Xhaka and Mustafi meanwhile took Arsenal out of the Champions League for the first time in 19 years and then made them even worse again in their second season at the club.
The duo have been at fault for countless goals conceded this season – whether it was by directly giving the ball away to the opposition or by their poor defensive positioning and decision-making.
After two years, it’s still unclear what Xhaka brings to the team - he lacks pace and defensive understanding, he’s not a ball carrier, he’s not dominant in the air, Wenger himself admitted he isn’t a natural tackler, and he’s not an imaginative creative player.
The fact Xhaka played in every single league game for Arsenal this season highlights both how big a role he played in their dreadful season but also how bad the squad is that no-one could replace him when his performances didn’t warrant the bench let alone a starting berth.

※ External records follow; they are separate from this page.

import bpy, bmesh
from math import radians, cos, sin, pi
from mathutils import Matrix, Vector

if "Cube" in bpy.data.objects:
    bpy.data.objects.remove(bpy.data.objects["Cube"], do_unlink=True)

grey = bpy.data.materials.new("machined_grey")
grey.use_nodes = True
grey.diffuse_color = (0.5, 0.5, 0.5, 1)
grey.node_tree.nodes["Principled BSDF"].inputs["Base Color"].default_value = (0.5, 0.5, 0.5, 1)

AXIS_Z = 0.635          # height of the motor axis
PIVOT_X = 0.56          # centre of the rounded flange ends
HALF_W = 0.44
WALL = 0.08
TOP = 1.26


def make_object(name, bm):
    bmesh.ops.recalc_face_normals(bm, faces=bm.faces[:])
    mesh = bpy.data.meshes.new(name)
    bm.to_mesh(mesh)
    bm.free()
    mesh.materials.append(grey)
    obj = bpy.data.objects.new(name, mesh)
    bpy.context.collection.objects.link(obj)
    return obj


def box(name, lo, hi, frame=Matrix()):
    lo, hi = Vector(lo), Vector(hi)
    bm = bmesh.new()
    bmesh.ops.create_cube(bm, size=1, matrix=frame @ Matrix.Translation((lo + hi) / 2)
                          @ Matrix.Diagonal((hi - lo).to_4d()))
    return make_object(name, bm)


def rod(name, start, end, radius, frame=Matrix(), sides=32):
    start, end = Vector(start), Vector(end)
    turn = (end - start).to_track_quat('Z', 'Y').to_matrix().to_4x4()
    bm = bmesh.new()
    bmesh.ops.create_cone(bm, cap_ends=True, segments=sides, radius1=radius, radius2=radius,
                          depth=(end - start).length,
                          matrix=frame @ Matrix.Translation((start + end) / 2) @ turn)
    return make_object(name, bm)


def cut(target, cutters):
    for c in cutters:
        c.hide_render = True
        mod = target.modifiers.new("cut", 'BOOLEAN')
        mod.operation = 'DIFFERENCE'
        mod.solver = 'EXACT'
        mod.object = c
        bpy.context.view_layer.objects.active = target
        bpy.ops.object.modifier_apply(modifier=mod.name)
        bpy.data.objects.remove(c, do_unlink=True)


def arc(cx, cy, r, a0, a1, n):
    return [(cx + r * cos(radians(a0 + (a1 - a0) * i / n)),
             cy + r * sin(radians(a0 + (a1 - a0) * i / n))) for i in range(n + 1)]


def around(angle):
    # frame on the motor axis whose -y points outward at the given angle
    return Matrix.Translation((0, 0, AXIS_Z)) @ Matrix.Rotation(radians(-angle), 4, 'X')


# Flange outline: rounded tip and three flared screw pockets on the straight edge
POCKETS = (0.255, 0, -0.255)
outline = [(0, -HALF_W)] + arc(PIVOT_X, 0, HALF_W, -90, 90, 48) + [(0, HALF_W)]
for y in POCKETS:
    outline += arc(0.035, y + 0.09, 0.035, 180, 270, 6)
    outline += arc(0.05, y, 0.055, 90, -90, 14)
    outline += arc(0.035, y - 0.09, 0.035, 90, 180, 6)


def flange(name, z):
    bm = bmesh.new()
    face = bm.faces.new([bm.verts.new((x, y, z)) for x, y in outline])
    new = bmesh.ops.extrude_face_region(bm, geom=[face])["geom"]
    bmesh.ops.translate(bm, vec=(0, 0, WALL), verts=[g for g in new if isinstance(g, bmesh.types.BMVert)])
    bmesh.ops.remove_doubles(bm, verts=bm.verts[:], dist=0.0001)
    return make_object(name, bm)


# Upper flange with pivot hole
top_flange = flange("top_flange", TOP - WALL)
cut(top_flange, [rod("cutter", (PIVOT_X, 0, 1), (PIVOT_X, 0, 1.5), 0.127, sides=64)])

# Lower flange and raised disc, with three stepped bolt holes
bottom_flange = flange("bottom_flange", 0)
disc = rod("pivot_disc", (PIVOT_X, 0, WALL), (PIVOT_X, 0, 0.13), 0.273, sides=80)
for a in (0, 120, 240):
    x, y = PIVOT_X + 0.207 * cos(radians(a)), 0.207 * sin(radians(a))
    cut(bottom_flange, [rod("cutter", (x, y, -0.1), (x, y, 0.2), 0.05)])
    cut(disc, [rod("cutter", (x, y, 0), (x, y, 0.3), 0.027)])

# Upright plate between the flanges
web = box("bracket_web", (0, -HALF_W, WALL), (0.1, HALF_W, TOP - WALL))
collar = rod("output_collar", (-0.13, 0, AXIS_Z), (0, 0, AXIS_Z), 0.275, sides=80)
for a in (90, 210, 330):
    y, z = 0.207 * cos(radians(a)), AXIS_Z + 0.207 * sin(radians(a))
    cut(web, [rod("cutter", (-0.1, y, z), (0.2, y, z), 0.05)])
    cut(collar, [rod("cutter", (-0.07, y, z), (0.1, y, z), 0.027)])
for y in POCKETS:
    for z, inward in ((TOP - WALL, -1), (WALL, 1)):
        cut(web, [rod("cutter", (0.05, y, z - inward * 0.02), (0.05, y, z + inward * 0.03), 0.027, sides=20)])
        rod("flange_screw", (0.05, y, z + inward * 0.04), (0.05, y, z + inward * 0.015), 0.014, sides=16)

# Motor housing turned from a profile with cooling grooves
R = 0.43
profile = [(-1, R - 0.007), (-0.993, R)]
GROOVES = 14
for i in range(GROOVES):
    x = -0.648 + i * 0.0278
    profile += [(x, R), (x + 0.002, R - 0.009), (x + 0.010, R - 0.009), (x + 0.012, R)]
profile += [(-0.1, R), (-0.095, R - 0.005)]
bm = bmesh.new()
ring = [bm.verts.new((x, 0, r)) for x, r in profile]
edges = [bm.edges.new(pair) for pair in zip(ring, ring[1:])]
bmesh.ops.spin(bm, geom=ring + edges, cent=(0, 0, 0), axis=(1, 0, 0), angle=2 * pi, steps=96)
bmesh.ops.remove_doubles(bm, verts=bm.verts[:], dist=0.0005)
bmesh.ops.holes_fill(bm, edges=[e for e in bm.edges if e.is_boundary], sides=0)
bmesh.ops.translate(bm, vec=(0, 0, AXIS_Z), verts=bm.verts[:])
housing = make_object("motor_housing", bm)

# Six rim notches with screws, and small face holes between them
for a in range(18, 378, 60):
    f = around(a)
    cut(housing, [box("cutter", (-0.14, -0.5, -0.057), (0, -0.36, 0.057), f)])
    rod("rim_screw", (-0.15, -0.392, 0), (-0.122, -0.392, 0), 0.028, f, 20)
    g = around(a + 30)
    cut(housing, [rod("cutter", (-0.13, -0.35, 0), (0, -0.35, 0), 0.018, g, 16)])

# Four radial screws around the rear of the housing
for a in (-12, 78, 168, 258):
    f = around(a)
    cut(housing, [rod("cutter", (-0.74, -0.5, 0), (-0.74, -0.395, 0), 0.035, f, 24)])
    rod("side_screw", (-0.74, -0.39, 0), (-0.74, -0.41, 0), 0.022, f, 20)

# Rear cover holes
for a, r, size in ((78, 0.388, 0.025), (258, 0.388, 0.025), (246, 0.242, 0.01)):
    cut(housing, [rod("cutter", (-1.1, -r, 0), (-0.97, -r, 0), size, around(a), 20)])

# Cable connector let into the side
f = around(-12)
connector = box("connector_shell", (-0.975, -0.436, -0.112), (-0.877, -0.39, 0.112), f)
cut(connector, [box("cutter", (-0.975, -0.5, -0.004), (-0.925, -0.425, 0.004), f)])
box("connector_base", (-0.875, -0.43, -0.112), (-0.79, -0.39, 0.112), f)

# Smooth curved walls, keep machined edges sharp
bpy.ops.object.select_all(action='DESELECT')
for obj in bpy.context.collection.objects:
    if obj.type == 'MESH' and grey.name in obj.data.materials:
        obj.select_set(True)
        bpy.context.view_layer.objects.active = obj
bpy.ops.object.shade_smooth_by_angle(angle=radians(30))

Mustafi has shown signs of being a quality modern defender - he does have strength and pace, in particular games against Spurs at home and Chelsea, for example, he has been exemplary at keeping the strikers quiet. However too many times he switches off and gets the basics horribly wrong.
Arsenal’s sharp decline in league performances since the duo arrived are brutally exposed in the statistics:
The drop-off is significant both in the statistics and results, but also in the team’s performances.
Arsenal fans identified a stark decline in the quality and consistency of the team’s previously free-flowing football.
That stems from the fragility and lack of quality coming out from the back – for which the two main players responsible are none other than, yes, Granit Xhaka and Shkodran Mustafi.
If you don’t believe me, look at Manchester City’s transformation from last season to this when the team gained confidence from their key defensive players: the arrival of Ederson, the vast improvement of Otamendi, the brilliance of Fernandinho.
Mustafi and Xhaka have both produced the odd excellent game and had good moments in the red and white shirt. I’ll admit that.
But that’s not enough for a club the size of Arsenal and in a league which is ruthless and becoming ever more competitive at the top.
With new boss Unai Emery wanting to assert himself quickly and requiring additional funds to bring in new additions to the squad, the Spaniard should look no further than offloading these two expensive flops.
More importantly, it’s essential they are replaced by dominant, powerful figures who can provide the defensive backbone to allow Arsenal’s array of attacking talent to flourish.
Over to you now, Arsenal …